To avoid detection, they wrap themselves in thick, black plastic
bags and are drugged. Sometimes, they suffocate to death. One
tried to jump on the roof of the chunnel train from a bridge in
France, missed the fast moving train and died.
Less than half
of them survive the long road trip. If discovered during the
trip, they are imprisoned and deported.
When they flew to Britain for illegal entry, they were dubbed
as ‘kabuttars’ or pigeons.
If they go by containers, they are called ‘faujis’ or
soldiers battling against impossible odds.
After reaching Britain, their ordeal takes a new twist as
they have no legal papers to work, no home, not even proper
So now they are called ‘illegals’ living in fields, under
motorway bridges, in four-wheeler bins and even in cemeteries in
Southall, west London, eating from soup kitchens or Sikh temples
or gurudwaras and looking for work for a pittance.
If they are caught by the authorities, they are deported and
their employer fined 10,000 pounds per illegal worker.
"After reporting on ‘faujis’ for many years, my late father,
Hussan Chand Puri, encouraged me to write a book to record their
problems so that the Indian children and their parents do not
have to go through this suffering," says Shamlal.
"These desperate young me want to get away from Punjab at any
"Jobless, they just want to start a new life no matter what
"Unfortunately, their worst enemies are fellow British
Indians who employ, rather exploit, them with far less than
legal wages as they risk a huge fine if they get caught.
Many small businesses have gone bankrupt by employing these
faujis," he said.
"Interviewing them is tough as they don’t trust anyone.
They sound an alarm and threaten violence whenever a stranger
comes to where they are sleeping overnight in the open fields
even during winter or under a bridge.
Desperate, homeless, jobless and homeless in cities, they
sleep on the streets, in abandoned homes, garbage bins or a

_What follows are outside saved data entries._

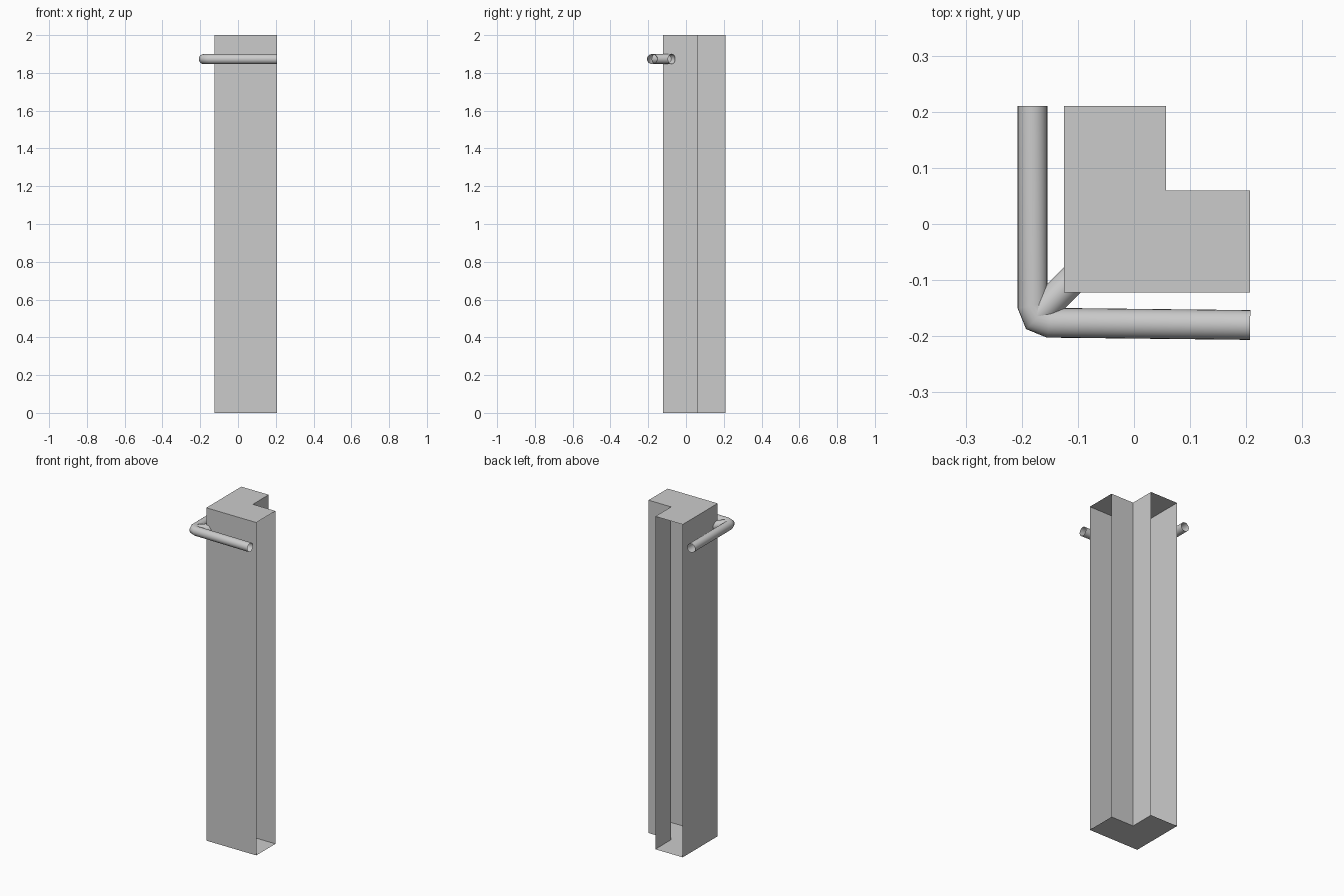
import bpy, bmesh
from math import cos, sin, pi
from mathutils import Vector

if "Cube" in bpy.data.objects:
    bpy.data.objects.remove(bpy.data.objects["Cube"])

RAIL_Z, RAIL_R, SIDES = 1.873, 0.0265, 24


def make_object(name, bm):
    mesh = bpy.data.meshes.new(name)
    bm.to_mesh(mesh)
    bm.free()
    ob = bpy.data.objects.new(name, mesh)
    bpy.context.collection.objects.link(ob)
    return ob


def tube(name, path):
    """Open-ended mitred tube along a horizontal path."""
    pts = [Vector((x, y, RAIL_Z)) for x, y in path]
    up = Vector((0, 0, 1))
    bm = bmesh.new()
    rings = []
    for i, p in enumerate(pts):
        d_in = (p - pts[i - 1]).normalized() if i else (pts[1] - p).normalized()
        d_out = (pts[i + 1] - p).normalized() if i < len(pts) - 1 else d_in
        tangent = (d_in + d_out).normalized()
        side = tangent.cross(up) / tangent.dot(d_in)
        rings.append([bm.verts.new(p + RAIL_R * (side * cos(a) + up * sin(a)))
                      for a in (2 * pi * k / SIDES for k in range(SIDES))])
    for r0, r1 in zip(rings, rings[1:]):
        for k in range(SIDES):
            n = (k + 1) % SIDES
            f = bm.faces.new((r0[k], r1[k], r1[n], r0[n]))
            f.smooth = True
    bmesh.ops.recalc_face_normals(bm, faces=bm.faces)
    return make_object(name, bm)


# L-shaped corner post: capped top and bottom, open at both wing ends
profile = [(-0.125, -0.122), (0.207, -0.122), (0.207, 0.06),
           (0.057, 0.06), (0.057, 0.21), (-0.125, 0.21)]
open_sides = {1, 4}
bm = bmesh.new()
low = [bm.verts.new((x, y, 0)) for x, y in profile]
high = [bm.verts.new((x, y, 2)) for x, y in profile]
bm.faces.new(low[::-1])
bm.faces.new(high)
for i in range(len(profile)):
    if i not in open_sides:
        j = (i + 1) % len(profile)
        bm.faces.new((low[i], low[j], high[j], high[i]))
make_object("corner_post", bm)

# Handrail wrapping the outer corner
tube("handrail", [(-0.181, 0.21), (-0.181, -0.145), (-0.172, -0.167),
                  (-0.150, -0.176), (0.207, -0.18)])

# Diagonal bracket running from the rail corner into the post
tube("rail_bracket", [(-0.173, -0.163), (-0.086, -0.076)])
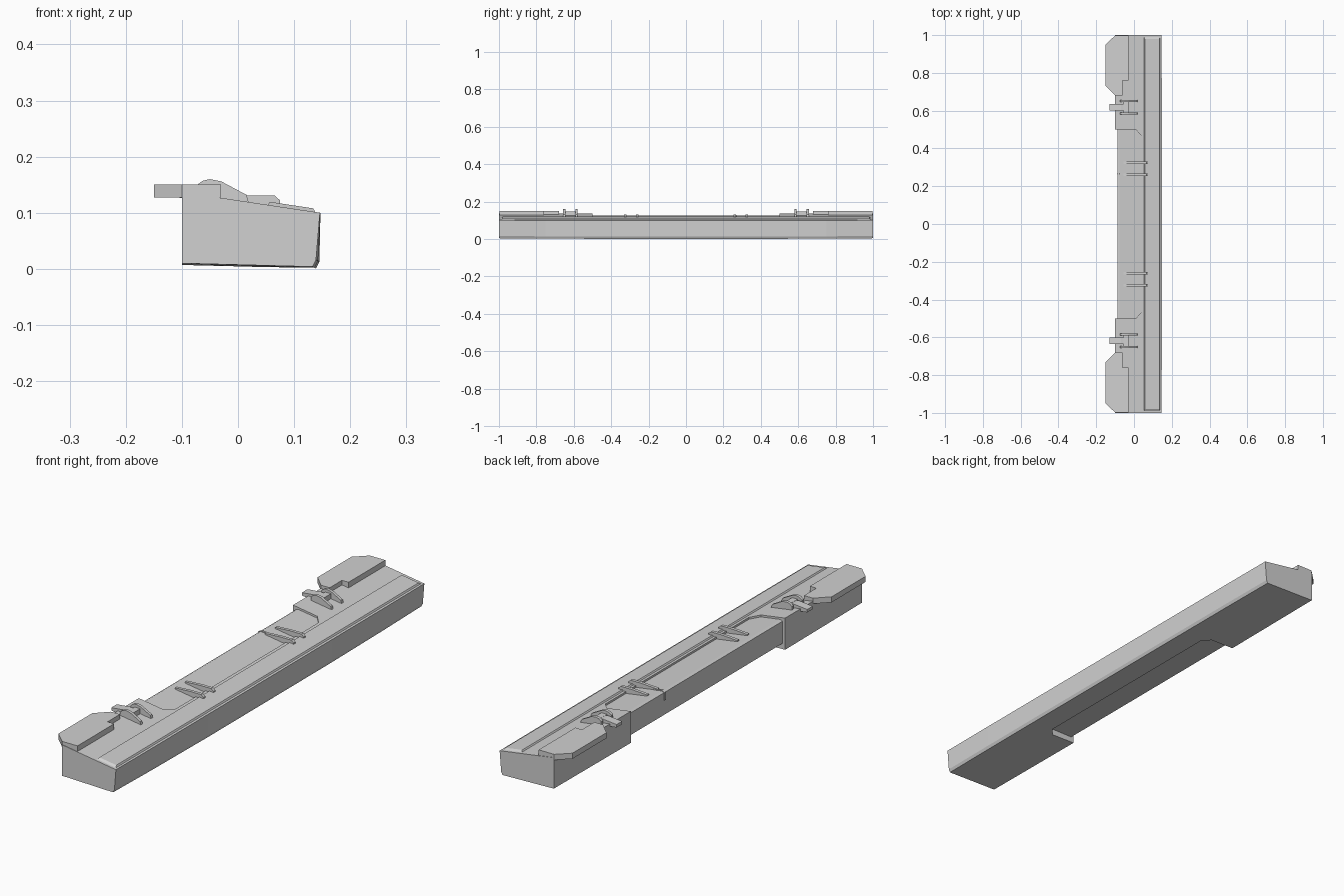
import bpy
import bmesh

cube = bpy.data.objects.get("Cube")
if cube:
    bpy.data.objects.remove(cube, do_unlink=True)

grey = bpy.data.materials.new("plain grey")
grey.use_nodes = True
colour = (0.64, 0.64, 0.64, 1)
grey.diffuse_color = colour
grey.node_tree.nodes["Principled BSDF"].inputs["Base Color"].default_value = colour


def deck(x):
    """Height of the sloping top."""
    return 0.122 - 0.15 * x


def loft(name, *rings):
    """Closed solid through matching outlines."""
    bm = bmesh.new()
    loops = [[bm.verts.new(p) for p in ring] for ring in rings]
    bm.faces.new(loops[0][::-1])
    bm.faces.new(loops[-1])
    for low, high in zip(loops, loops[1:]):
        for i in range(len(low)):
            j = (i + 1) % len(low)
            bm.faces.new((low[i], low[j], high[j], high[i]))
    bmesh.ops.recalc_face_normals(bm, faces=bm.faces)
    mesh = bpy.data.meshes.new(name)
    bm.to_mesh(mesh)
    bm.free()
    mesh.materials.append(grey)
    obj = bpy.data.objects.new(name, mesh)
    bpy.context.collection.objects.link(obj)
    return obj


def slab(name, plan, low, high):
    """Plan outline raised between two height rules."""
    return loft(name, [(x, y, low(x)) for x, y in plan],
                [(x, y, high(x)) for x, y in plan])


def rib(name, profile, y, width):
    """Side profile extruded along the length."""
    return loft(name, [(x, y - width / 2, z) for x, z in profile],
                [(x, y + width / 2, z) for x, z in profile])


def box(x0, x1, y0, y1):
    return [(x0, y0), (x1, y0), (x1, y1), (x0, y1)]


# Main body: notched along one edge, bowed outwards along the other
half = [(0.147, 0.4), (0.147, 0.75), (0.146, 1), (-0.1, 1), (-0.1, 0.5),
        (0.01, 0.5), (0.04, 0.465)]
outline = half + [(x, -y) for x, y in reversed(half)]


def body_ring(inset, rise):
    """Lower outline of the body, lifted and drawn in towards the ends."""
    return [(x - (inset + 0.006 * y * y if x > 0.1 else 0), y,
             0.0035 - 0.025 * x + 0.004 * y * y + rise) for x, y in outline]


loft("body", body_ring(0.007, 0), body_ring(0.001, 0.012),
     [(x, y, deck(x)) for x, y in outline])

# Shelf filling the upper part of the notch, with a bevelled lip
panel = [(-0.076, -0.505), (0.015, -0.505), (0.046, -0.465),
         (0.046, 0.465), (0.015, 0.505), (-0.076, 0.505)]
slab("middle_shelf", panel, lambda x: 0.03, lambda x: deck(x) - 0.008)
lip = [(-0.088, 0.03), (-0.07, 0.03), (-0.07, deck(-0.07) - 0.008),
       (-0.078, deck(-0.078) - 0.008), (-0.088, 0.121)]
rib("shelf_lip", lip, 0, 1.01)

# Raised strip along the low edge, bevelled at its ends
loft("edge_strip",
     [(x, y, deck(x) - 0.002) for x, y in box(0.052, 0.139, -0.992, 0.992)],
     [(x, y, deck(x) + 0.006) for x, y in box(0.057, 0.134, -0.98, 0.98)])

plate = [(-0.15, 0.95), (-0.1, 0.998), (-0.03, 0.998), (-0.03, 0.76),
         (-0.06, 0.76), (-0.06, 0.68), (-0.1, 0.68), (-0.15, 0.73)]
fin = [(-0.075, 0.128), (-0.075, 0.148), (-0.063, 0.157), (-0.05, 0.16),
       (-0.03, 0.156), (0.015, 0.132), (0.02, 0.115)]
lever = [(-0.13, 0.13), (-0.13, 0.142), (-0.07, 0.148), (-0.05, 0.146), (-0.05, 0.12)]
clasp = [(-0.055, 0.11), (-0.055, 0.127), (0.015, 0.131), (0.065, 0.131),
         (0.075, 0.122), (0.075, 0.105)]

for side, s in (("back", 1), ("front", -1)):
    # Overhanging end plate
    slab(side + "_end_plate", [(x, s * y) for x, y in plate],
         lambda x: 0.127, lambda x: 0.15)
    # Latch made of a lever, two fins and a cross bar
    rib(side + "_latch_lever", lever, s * 0.618, 0.036)
    for part, y in (("inner", 0.585), ("outer", 0.651)):
        rib(side + "_latch_fin_" + part, fin, s * y, 0.012)
    slab(side + "_latch_bar", box(-0.055, -0.03, s * 0.618 - 0.033, s * 0.618 + 0.033),
         lambda x: 0.12, lambda x: 0.147)
    # Pair of narrow clasps across the shelf
    for part, y in (("inner", 0.26), ("outer", 0.325)):
        rib(side + "_clasp_" + part, clasp, s * y, 0.013)

# Thin strap wrapping over the shelf edge
strap = [(-0.091, 0.09), (-0.091, 0.122), (-0.078, 0.129), (-0.04, 0.124), (-0.04, 0.09)]
rib("shelf_strap", strap, 0.265, 0.008)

I joined a charity to reach them and spent time under the
bridge and in the cemetery in freezing winter listening to their
One of them is always alert as a lookout for a police raid
during the night.
"Depressed and jobless in UK, they seek solace with drugs.
To survive the cold, they cover their bodies with oil. If
they do not get meals from a soup kitchen they survive on tins
of dog food scrounged from the bins or they go hungry," he said.
"The illegals do not want to return to India because of the
shame they would bring to their families and the huge loans, up
to five million rupees, taken to pay the human traffickers and